MATERIALS PROVIDED:
- Opening Delimiter -

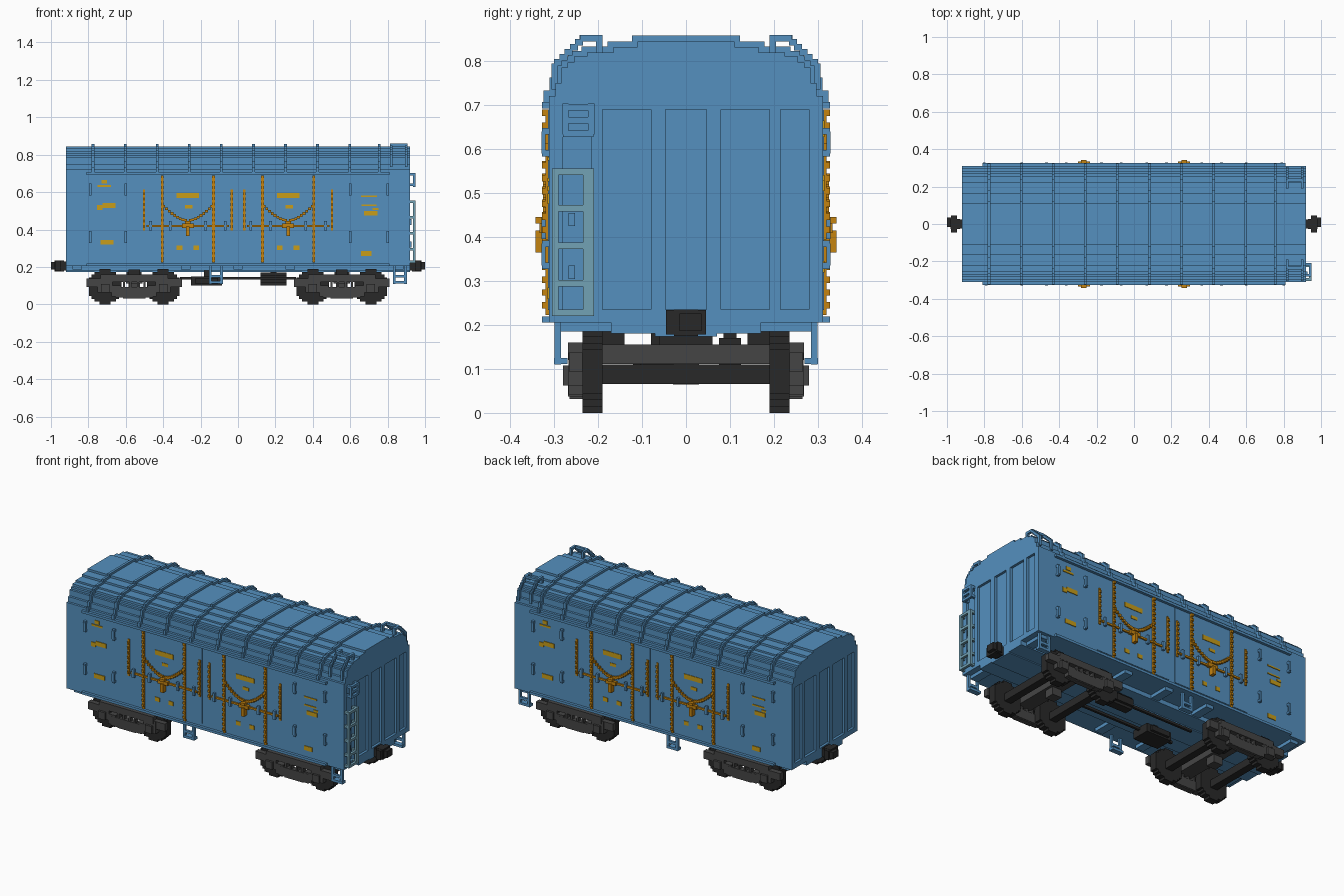
import bpy, bmesh, math

if "Cube" in bpy.data.objects:
    bpy.data.objects.remove(bpy.data.objects["Cube"])

V = 0.0146      # block size used for the stepped detail
WALL = 0.311    # half width of the body
END = 0.92      # half length of the body
BASE = 0.205    # bottom of the body


def material(name, rgb):
    m = bpy.data.materials.new(name)
    m.use_nodes = True
    m.diffuse_color = (*rgb, 1)
    m.node_tree.nodes["Principled BSDF"].inputs["Base Color"].default_value = (*rgb, 1)
    return m


BLUE = material("body blue", (0.09, 0.28, 0.52))
PALE = material("pale blue", (0.17, 0.36, 0.46))
ORANGE = material("lock orange", (0.56, 0.23, 0.005))
YELLOW = material("marking yellow", (0.58, 0.34, 0.01))
GREY = material("frame grey", (0.06, 0.06, 0.06))
BLACK = material("wheel black", (0.022, 0.022, 0.022))


def finish(name, mat, bm):
    bmesh.ops.recalc_face_normals(bm, faces=bm.faces)
    mesh = bpy.data.meshes.new(name)
    bm.to_mesh(mesh)
    bm.free()
    mesh.materials.append(mat)
    ob = bpy.data.objects.new(name, mesh)
    bpy.context.collection.objects.link(ob)
    return ob


def blocks(name, mat, boxes):
    """One object from boxes given as (x0, x1, y0, y1, z0, z1)."""
    bm = bmesh.new()
    for b in boxes:
        lo = [min(b[i], b[i + 1]) for i in (0, 2, 4)]
        hi = [max(b[i], b[i + 1]) for i in (0, 2, 4)]
        verts = bmesh.ops.create_cube(bm, size=1)["verts"]
        for v in verts:
            for k in range(3):
                v.co[k] = hi[k] if v.co[k] > 0 else lo[k]
    return finish(name, mat, bm)


def mid(x, y, z, w, d, h):
    return (x - w / 2, x + w / 2, y - d / 2, y + d / 2, z - h / 2, z + h / 2)


def flip(boxes):
    """Add the copy mirrored across the length."""
    return boxes + [(a, b, -c, -d, e, f) for a, b, c, d, e, f in boxes]


def turn(boxes):
    """Add the copy turned half round."""
    return boxes + [(-a, -b, -c, -d, e, f) for a, b, c, d, e, f in boxes]


def plate(x, z, w, h, depth=0.004):
    """Plate on the front wall."""
    return (x - w / 2, x + w / 2, -WALL + 0.002, -WALL - depth, z - h / 2, z + h / 2)


# Body core, end frames, sills and gutters
blocks("body", BLUE, [(V - END, END - V, -WALL, WALL, BASE, 0.70)])
frames = []
for s in (-1, 1):
    x0, x1 = s * (END - 0.02), s * END
    for a, b in ((0.28, WALL), (0.19, 0.215), (0.047, 0.08)):
        frames += flip([(x0, x1, a, b, BASE, 0.70)])
    frames.append((x0, x1, -WALL, WALL, BASE, 0.235))
    frames.append((x0, x1, -WALL, WALL, 0.69, 0.71))
blocks("end_frames", BLUE, frames)
blocks("sills_and_gutters", BLUE, flip([(-0.81, 0.81, 0.30, 0.327, z, z + V) for z in (BASE, 0.692)]))
blocks("underframe", BLUE, [(-END, END, -0.17, 0.17, 0.18, BASE + 0.01),
                            (-END, END, -0.07, 0.07, 0.174, 0.2)]
       + [mid(x, 0, 0.195, 0.05, 0.58, 0.02) for x in (-0.86, -0.28, 0, 0.28, 0.86)])

# Stepped barrel roof and its ribs
steps = ((0.311, 0.72), (0.297, 0.75), (0.283, 0.785), (0.27, 0.797),
         (0.255, 0.81), (0.225, 0.82), (0.165, 0.832), (0.11, 0.845))


def arch(name, grow, spans):
    half, z = [], 0.70
    for y, top in steps:
        half += [(y + grow, z), (y + grow, top + grow)]
        z = top + grow
    outline = half + [(-y, z) for y, z in reversed(half)]
    bm = bmesh.new()
    for x0, x1 in spans:
        face = bm.faces.new([bm.verts.new((x0, y, z)) for y, z in outline])
        out = bmesh.ops.extrude_face_region(bm, geom=[face])["geom"]
        for v in out:
            if isinstance(v, bmesh.types.BMVert):
                v.co.x = x1
        bm.faces.new([v for v in reversed(face.verts)]) if not face.is_valid else None
    return finish(name, BLUE, bm)


arch("roof", 0, [(-END, END)])
arch("roof_ribs", 0.013, [(x - V / 2, x + V / 2) for x in [-0.775 + 0.1715 * i for i in range(9)] + [0.755]])

# Roof grab rails at one end
rail = []
for x in (0.82, 0.90):
    rail += [mid(x, 0.197, 0.83, V, V, 0.058), mid(x, 0.215, 0.852, V, 0.05, V)]
    for i in range(5):
        rail.append(mid(x, 0.243 + i * 0.012, 0.843 - i * 0.0115, V, 0.018, V))
    rail.append(mid(x, 0.298, 0.765, V, V, 0.06))
rail.append(mid(0.86, 0.235, 0.852, 0.08, V, V))
blocks("roof_grab_rails", BLUE, flip(rail))

# Doors with locking bars, chains and handles
leaves, locks, chains, handles, studs = [], [], [], [], []
for c in (-0.268, 0.268):
    leaves += [plate(c + d, 0.462, w, 0.455, 0.003) for d, w in ((0, 0.262), (-0.193, 0.112), (0.193, 0.112))]
    for s in (-1, 1):
        for i in range(32):
            locks.append(plate(c + s * 0.137, 0.23 + V * i, V, V, 0.016 if i % 2 else 0.009))
        for i in range(15):
            locks.append(plate(c + s * 0.235, 0.402 + V * i, 0.012, V, 0.016 if i % 2 else 0.009))
        locks.append(plate(c + s * 0.12, 0.418, 0.2, 0.011, 0.012))
        for i in range(9):
            drop = 0.075 * (1 - (i / 8) ** 1.6)
            chains.append(plate(c + s * (0.012 + i * V), 0.525 - drop, V, V, 0.014))
        studs += [plate(c + s * 0.094, 0.42, V, 0.05, 0.018), plate(c + s * 0.2, 0.42, V, 0.05, 0.018)]
    handles += [plate(c, 0.39, 0.02, 0.05, 0.031), plate(c, 0.42, 0.065, 0.022, 0.022),
                plate(c, 0.438, 0.03, V, 0.031)]
blocks("door_panels", BLUE, turn(leaves))
blocks("locking_bars", ORANGE, turn(locks))
blocks("lock_chains", ORANGE, turn(chains))
blocks("lock_handles", ORANGE, turn(handles))
blocks("door_studs", BLUE, turn(studs))

# Small hooked brackets on the wall ends
hooks = []
for x in (-0.79, -0.60, 0.60, 0.80):
    for z in (0.36, 0.615):
        hooks += [plate(x, z + 0.025, V, V, 0.016), plate(x, z - 0.025, V, V, 0.016),
                  (x - V / 2, x + V / 2, -WALL - 0.008, -WALL - 0.018, z - 0.025, z + 0.025)]
blocks("wall_brackets", BLUE, turn(hooks))

# Painted marks
marks = [plate(-0.715, 0.655, 0.03, 0.02), plate(-0.715, 0.633, 0.07, 0.011),
         plate(-0.74, 0.517, 0.03, 0.026), plate(-0.69, 0.528, 0.07, 0.026),
         plate(-0.70, 0.332, 0.07, 0.026),
         plate(0.70, 0.578, 0.085, 0.008), plate(0.70, 0.53, 0.08, 0.008),
         plate(0.71, 0.487, 0.07, 0.024), plate(0.735, 0.51, 0.03, 0.012), plate(0.685, 0.272, 0.055, 0.026)]
for c in (-0.268, 0.268):
    marks += [plate(c, 0.582, 0.12, 0.028, 0.006), plate(c + 0.005, 0.522, 0.04, 0.018, 0.006)]
    marks += [plate(c + d, 0.302, 0.03, 0.024, 0.006) for d in (-0.045, 0.045)]
blocks("painted_marks", YELLOW, turn(marks))

# End ladder, its brackets and the grab handle above it
ladder = [mid(0.943, y, 0.388, V, w, 0.335) for y, w in ((-0.297, V), (-0.222, 0.025))]
for z in (0.548, 0.465, 0.38, 0.295, 0.228):
    ladder += [mid(0.943, -0.258, z, V, 0.08, V)]
    ladder += [mid(0.928, y, z, 0.03, V, V) for y in (-0.297, -0.222)]
blocks("ladder", PALE, ladder)
grab = [mid(0.943, y, 0.668, V, V, 0.07) for y in (-0.274, -0.215)]
grab += [mid(0.943, -0.245, z, V, 0.07, V) for z in (0.635, 0.665, 0.695)]
grab += [mid(0.925, y, z, 0.03, V, V) for y in (-0.274, -0.215) for z in (0.64, 0.695)]
grab += [mid(0.918, -0.26, z, 0.02, V, 0.03) for z in (0.32, 0.44)]
blocks("end_grab_handle", BLUE, grab)

# Hanging foot steps
feet = []
for x in (-0.118, 0.865):
    feet += [mid(x + s * 0.03, 0.292, 0.16, V, V, 0.1) for s in (-1, 1)]
    feet += [mid(x, 0.285, 0.118, 0.075, 0.03, V), mid(x, 0.292, 0.15, 0.05, V, V)]
blocks("foot_steps", BLUE, flip(feet))

# Couplers
for name, s in (("left_coupler", 1), ("right_coupler", -1)):
    blocks(name, BLACK, [mid(s * 0.935, 0, 0.205, 0.05, 0.05, 0.05), mid(s * 0.962, 0, 0.206, 0.032, 0.09, 0.055),
                         mid(s * 0.985, 0.01, 0.206, 0.03, 0.05, 0.04), mid(s * 0.955, 0, 0.205, 0.05, 0.055, 0.06)])


# Bogies: stepped wheels, axles, side frames and bolster
def disc(x, y0, y1, z, r):
    rows = []
    n = round(2 * r / V)
    for i in range(n):
        d = -r + (i + 0.5) * 2 * r / n
        w = max(1, round(math.sqrt(r * r - d * d) / V)) * V
        rows.append((x - w, x + w, y0, y1, z + d - r / n, z + d + r / n))
    return rows


R = 0.094
for name, c in (("right", -0.555), ("left", 0.555)):
    wheels, axles, frame = [], [], []
    for s in (-1, 1):
        x = c + s * 0.155
        wheels += flip(disc(x, 0.19, 0.235, R, R))
        axles.append(mid(x, 0, 0.088, 0.045, 0.5, 0.045))
        frame += flip([mid(x, 0.25, 0.10, 0.08, 0.034, 0.075), mid(x, 0.272, 0.085, 0.045, 0.016, 0.045),
                       mid(c + s * 0.225, 0.25, 0.115, 0.06, 0.03, 0.045),
                       mid(c + s * 0.095, 0.25, 0.072, 0.05, 0.034, 0.06)])
    frame += flip([mid(c, 0.25, 0.14, 0.36, 0.036, 0.04), mid(c, 0.25, 0.065, 0.2, 0.036, 0.055),
                   mid(c, 0.25, 0.042, 0.12, 0.03, 0.02)])
    frame += flip([mid(c + d, 0.25, 0.105, 0.012, 0.03, 0.04) for d in (-0.055, -0.02, 0.02, 0.055)])
    frame += [mid(c, 0, 0.133, 0.09, 0.5, 0.044), mid(c, 0, 0.105, 0.06, 0.06, 0.08)]
    blocks(name + "_wheels", BLACK, wheels)
    blocks(name + "_axles", BLACK, axles)
    blocks(name + "_bogie_frame", GREY, frame)
    blocks(name + "_bogie_mount", BLACK, [mid(c, 0, 0.168, 0.08, 0.12, 0.035)]
           + flip([mid(c, 0.165, 0.17, 0.06, 0.05, 0.035)]))

# Brake gear under the floor
blocks("brake_box", BLACK, [mid(-0.168, -0.05, 0.125, 0.165, 0.11, 0.05), mid(-0.168, -0.05, 0.125, 0.12, 0.14, 0.03),
                            mid(-0.168, -0.05, 0.165, 0.03, 0.06, 0.05)])
blocks("air_tank", BLACK, [mid(0.19, 0.1, 0.135, 0.14, 0.05, 0.07), mid(0.19, 0.1, 0.135, 0.14, 0.08, 0.04),
                           mid(0.19, 0.1, 0.17, 0.03, 0.03, 0.04)])
blocks("brake_rods", BLACK, [mid(0, y, 0.14, 0.62, V, V) for y in (-0.06, 0.1)])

- Closing Delimiter -

WHAT NEEDS TO BE DONE: Above are the records. Copy the lines beginning at the one that has "ob = bpy.data.objects.new(name, mesh)" and ending with the one that has "lo = [min(b[i], b[i", unchanged.

SOLUTION TO THIS TASK:
    ob = bpy.data.objects.new(name, mesh)
    bpy.context.collection.objects.link(ob)
    return ob


def blocks(name, mat, boxes):
    """One object from boxes given as (x0, x1, y0, y1, z0, z1)."""
    bm = bmesh.new()
    for b in boxes:
        lo = [min(b[i], b[i + 1]) for i in (0, 2, 4)]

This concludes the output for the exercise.